Review Summary: Atrophy displays a refined approach to songwriting, with many positive changes to their sound.5 of 5 thought this review was well written
1990 seemed to be the climax of the thrash metal movement, as it was all downhill after that year. The scene began to unravel with the onset of grunge and other alternative rock genres. Once successful thrash bands were now not selling records and were quickly dropped from their labels, resulting in many bands disbanding or fading into obscurity. Even smaller bands such as Sacred Reich and Atrophy were impacted by this. Hailing from Tucson Arizona, Atrophy formed in 1986 during the heyday of thrash metal. 1990 saw Atrophy’s second and final album. For their sophomoric effort, the band retained its previous lineup, and respected producer Bill Metoyer would also once again be handling production for the album.
In the past, Atrophy struggled to find their own sound, and instead elected to more or less imitate their influences. All that changed with their second effort. Violent by Nature displays a band coming into a sound and style all there own. The band remains talented, playing a slightly technical brand of thrash, however this time around the band sounds more concentrated and mature. The album displays more variation with regards towards guitar solos and riffs, with some melodic guitar intros and solos displayed on songs such as “Too Late to Change and “Process of Elimination”. The band also chose to incorporate more backing vocals into some of the tracks, unlike their debut album. Production is also top notch, as the album has a clean, clear and loud enough sound, and every instrument can be heard clearly.

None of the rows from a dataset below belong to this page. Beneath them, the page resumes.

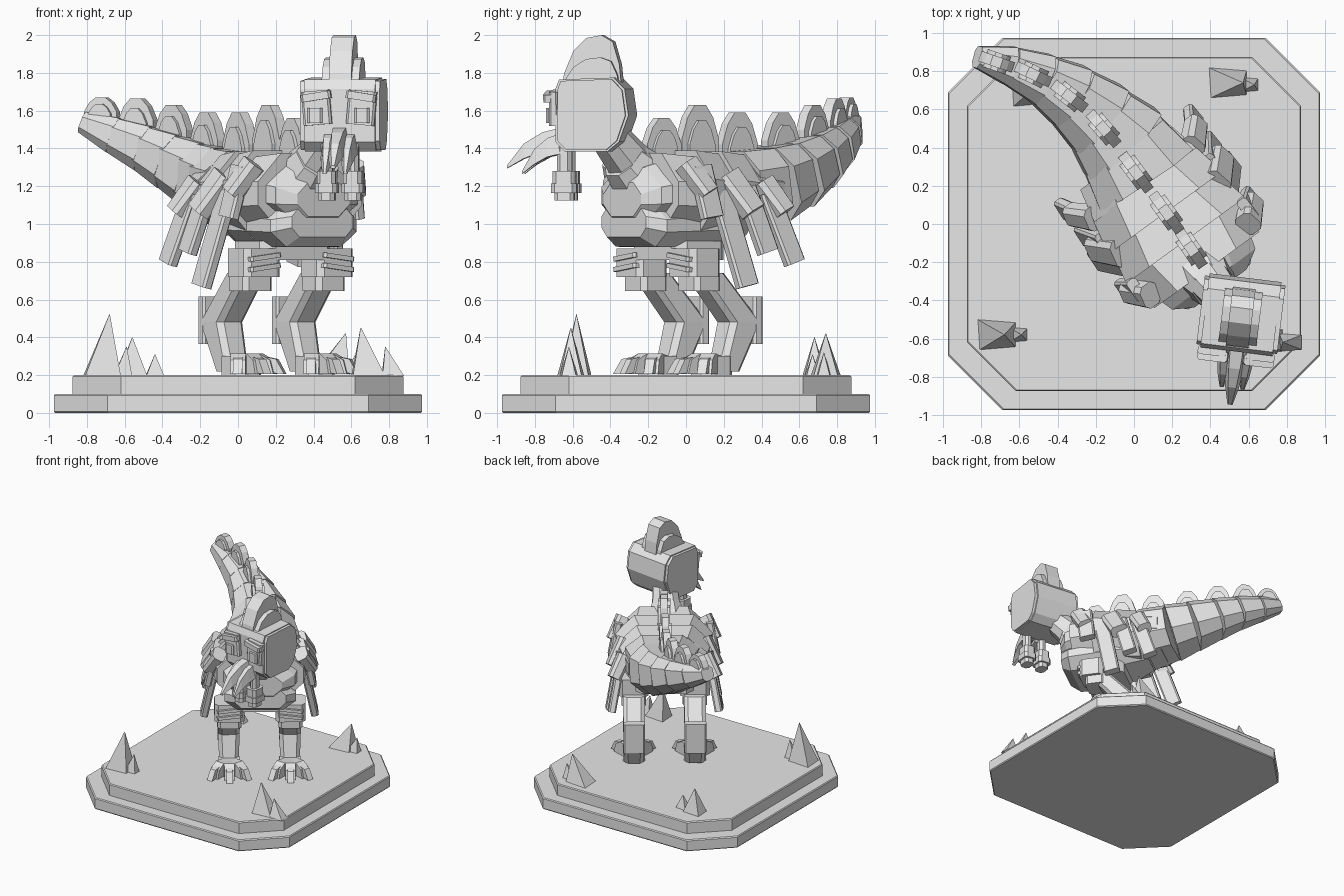
import bpy, bmesh, math
from math import radians, cos, sin, pi
from mathutils import Matrix, Vector

old = bpy.data.objects.get("Cube")
if old:
    bpy.data.objects.remove(old, do_unlink=True)

stone = bpy.data.materials.new("stone_grey")
stone.use_nodes = True
stone.diffuse_color = (0.8, 0.8, 0.8, 1)
stone.node_tree.nodes["Principled BSDF"].inputs["Base Color"].default_value = (0.8, 0.8, 0.8, 1)

WORLD = Matrix()
BODY = Matrix.Translation((0.2, 0.01, 0)) @ Matrix.Rotation(radians(36), 4, 'Z')
HEAD = Matrix.Translation((0.56, -0.48, 1.575)) @ Matrix.Rotation(radians(-7), 4, 'Z')


def loft(name, rings, frame=WORLD):
    """Skin a list of equal-length point rings and cap both ends."""
    bm = bmesh.new()
    loops = [[bm.verts.new(frame @ Vector(p)) for p in ring] for ring in rings]
    n = len(loops[0])
    for a, b in zip(loops, loops[1:]):
        for i in range(n):
            bm.faces.new((a[i], a[(i + 1) % n], b[(i + 1) % n], b[i]))
    bm.faces.new(loops[0])
    bm.faces.new(loops[-1])
    bmesh.ops.recalc_face_normals(bm, faces=bm.faces)
    mesh = bpy.data.meshes.new(name)
    bm.to_mesh(mesh)
    bm.free()
    mesh.materials.append(stone)
    obj = bpy.data.objects.new(name, mesh)
    bpy.context.collection.objects.link(obj)
    return obj


def octagon(w, h, c, d=None):
    """Outline of a w x h half-size rectangle with cut corners."""
    d = c if d is None else d
    return [(w, -h + d), (w, h - d), (w - c, h), (-w + c, h),
            (-w, h - d), (-w, -h + d), (-w + c, -h), (w - c, -h)]


def block(name, pos, size, frame=WORLD, rot=(0, 0, 0), cut=0.012, taper=1.0):
    """Upright cut-corner box; taper scales its bottom end."""
    turn = Matrix.Rotation(radians(rot[2]), 4, 'Z') @ Matrix.Rotation(radians(rot[1]), 4, 'Y') \
        @ Matrix.Rotation(radians(rot[0]), 4, 'X')
    out = octagon(size[0] / 2, size[1] / 2, cut)
    h = size[2] / 2
    return loft(name, [[(x * taper, y * taper, -h) for x, y in out], [(x, y, h) for x, y in out]],
                frame @ Matrix.Translation(pos) @ turn)


def slab(name, outline, half, frame):
    """Side profile of (y, z) points, extruded along x."""
    return loft(name, [[(s * half, y, z) for y, z in outline] for s in (-1, 1)], frame)


def hull_ring(u, w, low, high, cut=0.15):
    mid, h = (low + high) / 2, (high - low) / 2
    return [(x, -u, mid + z) for x, z in octagon(w, h, cut, min(cut, h * 0.7))]


def limb(name, points, frame):
    """Octagonal limb through (x, y, z, half width, half depth) stations."""
    return loft(name, [[(x + a, y + b, z) for a, b in octagon(w, d, 0.03)] for x, y, z, w, d in points], frame)


# Two-tier plinth
for name, half, cut, low, high in (("plinth_lower", 0.975, 0.285, 0, 0.1),
                                   ("plinth_upper", 0.875, 0.255, 0.09, 0.2)):
    steps = ((half - 0.006, low), (half, low + 0.008), (half, high - 0.008), (half - 0.006, high))
    loft(name, [[(x, y, z) for x, y in octagon(h, h, cut)] for h, z in steps])

# Rock spikes: base centre, base radius, height, lean of the tip
for x, y, r, h, lean in ((-0.72, -0.58, 0.1, 0.32, 0.04), (-0.61, -0.58, 0.05, 0.15, 0.02),
                         (0.49, 0.74, 0.1, 0.22, 0.08), (0.6, 0.73, 0.05, 0.12, 0.03),
                         (0.69, -0.61, 0.09, 0.25, -0.04), (0.82, -0.62, 0.06, 0.15, -0.04),
                         (-0.56, 0.68, 0.08, 0.2, 0), (-0.44, 0.67, 0.05, 0.11, 0)):
    base = [(x + r * cx, y + r * 0.8 * cy, 0.195) for cx, cy in ((1, .8), (-1, 1), (-.9, -1), (1, -.8))]
    loft("rock_spike", [base, [(x + lean + (px - x) * .02, y + (py - y) * .02, 0.2 + h) for px, py, _ in base]])

# Overlapping body shells
for u0, u1, w0, w1, low, high in ((-0.42, -0.24, 0.29, 0.33, 1.0, 1.36), (-0.25, -0.06, 0.33, 0.37, 0.94, 1.385),
                                  (-0.08, 0.12, 0.34, 0.385, 0.92, 1.39), (0.1, 0.31, 0.37, 0.34, 0.95, 1.375)):
    loft("body_shell", [hull_ring(u0, w0, low, high - 0.02), hull_ring(u1, w1, low, high)], BODY)
loft("breast", [hull_ring(0.24, 0.31, 1.0, 1.34), hull_ring(0.37, 0.27, 1.0, 1.3),
                hull_ring(0.43, 0.17, 1.04, 1.22, 0.07)], BODY)
loft("belly", [hull_ring(-0.3, 0.2, 0.95, 1.15, 0.1), hull_ring(-0.05, 0.28, 0.87, 1.15, 0.1),
               hull_ring(0.34, 0.28, 0.88, 1.1, 0.1), hull_ring(0.42, 0.2, 0.93, 1.09, 0.05)], BODY)
block("pelvis", (0, -0.06, 0.86), (0.46, 0.34, 0.1), BODY, cut=0.06)

# Neck with stepped collars
for name, a, b, r in (("neck", (0.32, -0.2, 1.2), (0.5, -0.42, 1.48), 0.1),
                      ("neck_collar", (0.34, -0.22, 1.22), (0.42, -0.33, 1.34), 0.125)):
    axis = Vector(b) - Vector(a)
    aim = Matrix.Translation(a) @ axis.to_track_quat('Z', 'Y').to_matrix().to_4x4()
    loft(name, [[(x * k, y * k, z) for x, y in octagon(r, r, r * 0.5)]
                for z, k in ((0, 1.25), (axis.length, 0.9))], aim)

# Tail: stepped tapering segments along a curve (x, y, z, half width, half height)
tail = [(0.06, 0.24, 1.18, 0.27, 0.19), (-0.06, 0.42, 1.21, 0.235, 0.185), (-0.18, 0.55, 1.26, 0.195, 0.165),
        (-0.33, 0.67, 1.33, 0.16, 0.14), (-0.48, 0.76, 1.4, 0.125, 0.115),
        (-0.65, 0.83, 1.47, 0.095, 0.09), (-0.82, 0.875, 1.54, 0.055, 0.055)]


def tail_ring(station, along, grow):
    aim = Matrix.Translation(station[:3]) @ along.to_track_quat('Y', 'Z').to_matrix().to_4x4()
    w, h = station[3] * grow, station[4] * grow
    return [aim @ Vector((x, 0, z)) for x, z in octagon(w, h, w * 0.45, h * 0.5)]


for a, b in zip(tail, tail[1:]):
    along = Vector(b[:3]) - Vector(a[:3])
    loft("tail_segment", [tail_ring(a, along, 1.08), tail_ring(b, along, 1.04)])

# Spine plates: a broad thin plate with a smaller thick one, following the back
plates = [(0.3, -0.13, 1.36, 0.2), (0.17, 0.06, 1.37, 0.26), (0.01, 0.27, 1.35, 0.24), (-0.16, 0.5, 1.38, 0.21),
          (-0.34, 0.67, 1.44, 0.19), (-0.53, 0.785, 1.5, 0.165), (-0.72, 0.85, 1.56, 0.11)]
fin = ((0.5, -0.3), (0.5, 0.3), (0.34, 0.75), (0.15, 1), (-0.15, 1), (-0.34, 0.75), (-0.5, 0.3), (-0.5, -0.3))
for i, (x, y, z, h) in enumerate(plates):
    a, b = plates[max(i - 1, 0)], plates[min(i + 1, len(plates) - 1)]
    aim = Matrix.Translation((x, y, z)) @ Matrix.Rotation(math.atan2(b[1] - a[1], b[0] - a[0]) - pi / 2, 4, 'Z')
    length = 0.14 + h * 0.4
    for name, half, k in (("spine_plate", 0.028, 1.0), ("spine_plate_core", 0.048, 0.68)):
        slab(name, [(p * length * k, q * h * k) for p, q in fin], half, aim)

# Both sides: wings, hanging flaps, legs and feet
for s, side in ((1, "left"), (-1, "right")):
    for y, z, length, width, tilt in ((-0.16, 1.17, 0.28, 0.13, 8), (0.02, 0.92, 0.52, 0.13, 12),
                                      (0.17, 1.02, 0.36, 0.12, 16), (0.33, 0.98, 0.4, 0.12, 18)):
        block(side + "_feather_flap", (s * 0.385, y, z), (0.06, width, length), BODY,
              (tilt, -s * 11, 0), 0.012)
    for y, z, k in ((-0.2, 1.24, 1), (0.08, 1.16, 1.2), (0.3, 1.14, 1)):
        block(side + "_wing_stub", (s * 0.36, y, z), (0.11, 0.13 * k, 0.2 * k), BODY, (25, -s * 28, 0), 0.025, 0.9)
    leg = s * 0.24
    block(side + "_thigh_cuff", (leg, -0.13, 0.795), (0.235, 0.2, 0.15), BODY, cut=0.03)
    for z in (0.77, 0.825):
        block(side + "_cuff_band", (leg, -0.15, z), (0.2, 0.2, 0.025), BODY, (0, s * 7, 0))
    block(side + "_garter", (leg, -0.1, 0.69), (0.19, 0.17, 0.09), BODY, cut=0.025)
    limb(side + "_leg", [(leg, -0.07, 0.74, 0.085, 0.09), (leg, 0.16, 0.48, 0.085, 0.1),
                         (leg, 0.06, 0.22, 0.075, 0.07)], BODY)
    block(side + "_spur_plate", (leg, 0.23, 0.49), (0.17, 0.06, 0.25), BODY)
    block(side + "_foot", (leg, -0.02, 0.25), (0.17, 0.2, 0.1), BODY, cut=0.04)
    for angle in (-38, 0, 38):
        toe = BODY @ Matrix.Translation((leg, 0, 0)) @ Matrix.Rotation(radians(angle), 4, 'Z')
        slab(side + "_toe", [(0, 0.205), (0, 0.3), (-0.12, 0.315), (-0.18, 0.28), (-0.2, 0.205)], 0.04, toe)
        slab(side + "_claw", [(-0.16, 0.215), (-0.16, 0.295), (-0.21, 0.285), (-0.255, 0.205)], 0.025, toe)

# Head block with octagonal cheek discs
skull = [(-0.17, 0.19), (0.12, 0.2), (0.18, 0.14), (0.2, 0), (0.15, -0.14), (0.09, -0.19),
         (-0.14, -0.19), (-0.19, -0.14), (-0.19, 0.14)]
slab("skull", skull, 0.19, HEAD)
for s, side in ((1, "left"), (-1, "right")):
    slab(side + "_cheek_disc", [(y * 0.93, z * 0.96) for y, z in skull], 0.028,
         HEAD @ Matrix.Translation((s * 0.185, 0, 0)))
    block(side + "_eye_socket", (s * 0.12, -0.2, 0.04), (0.15, 0.05, 0.18), HEAD, (0, s * 5, 0))
    block(side + "_eye", (s * 0.125, -0.225, 0.0), (0.08, 0.04, 0.08), HEAD)
    block(side + "_brow", (s * 0.12, -0.225, 0.1), (0.16, 0.06, 0.04), HEAD, (0, s * 9, 0))
    # Wattle with stepped rings
    for z, w, h in ((-0.22, 0.06, 0.16), (-0.33, 0.1, 0.07), (-0.385, 0.115, 0.05), (-0.42, 0.085, 0.06)):
        block(side + "_wattle", (s * 0.07, -0.155, z), (w, w + 0.02, h), HEAD, cut=0.02)

# Comb: tall middle crest and a wider lower layer
crest = [(-0.17, 0.15), (-0.16, 0.22), (-0.11, 0.34), (-0.04, 0.41), (0.04, 0.425), (0.1, 0.39),
         (0.135, 0.27), (0.15, 0.12)]
slab("comb", crest, 0.06, HEAD)
slab("comb_base", [(y * 0.95, 0.13 + (z - 0.13) * 0.6) for y, z in crest], 0.1, HEAD)

# Hooked beak of layered, drooping blades
for x, drop, reach, w in ((0, 0, 1, 0.045), (0.055, 0.03, 0.72, 0.035), (-0.055, 0.03, 0.72, 0.035)):
    path = ((-0.16, -0.17, -0.06, 1.3), (-0.28, -0.19, -0.09, 1.1), (-0.38, -0.23, -0.15, 0.8),
            (-0.47, -0.28, -0.265, 0.3))
    loft("beak_blade", [[(x + i * w * k, -0.16 + (y + 0.16) * reach, z - drop)
                         for i, z in ((-1, lo), (1, lo), (0.6, hi), (-0.6, hi))] for y, lo, hi, k in path], HEAD)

With a refined approach to songwriting and many positive changes to the band’s sound, the album surely has more positive aspects then negative. However, not everything is perfect. The riffing and drumming can become quite repetitive at times, and not surprisingly, little or no emphasis is placed on the bass guitar, although it remains more or less audible. The vocals also remain a weakness of the band. Front-man Brian Zimmerman’s vocals are rough and show little variation in range and style. The vocals will surely be an obstacle for newcomers trying to give this album a try, and are hit or miss as far as I’m concerned. Aside from the rough vocals, there are many more positive aspects that will appease even the pickiest of metal-heads.
Despite changes to sound and style and the apparent lack of aggression found on their debut, Atrophy still retained their energetic and intense approach to playing. At a little over forty minutes, the album never lets up, with exception towards melodic intros and solos of course. Atrophy’s overall out look remains less then cheery. Subject matter is bleak, bitter, and confrontational, with issues such as war, violence and various social issues being brought to the forefront of the album.
Although Violent by Nature would be the band’s final effort, the album is a definite step up in almost every way imaginable from their debut. It is truly enjoyable to hear the gradual maturity of the band, and while Socialized Hate certainly has its merits, this album truly takes the cake. Atrophy isn’t around anymore, but they left behind an album worthy of a listen from those who can appreciate thrash metal.
- Puppies and Friends
- Too Late to Change
- Process of Elimination
- Things Change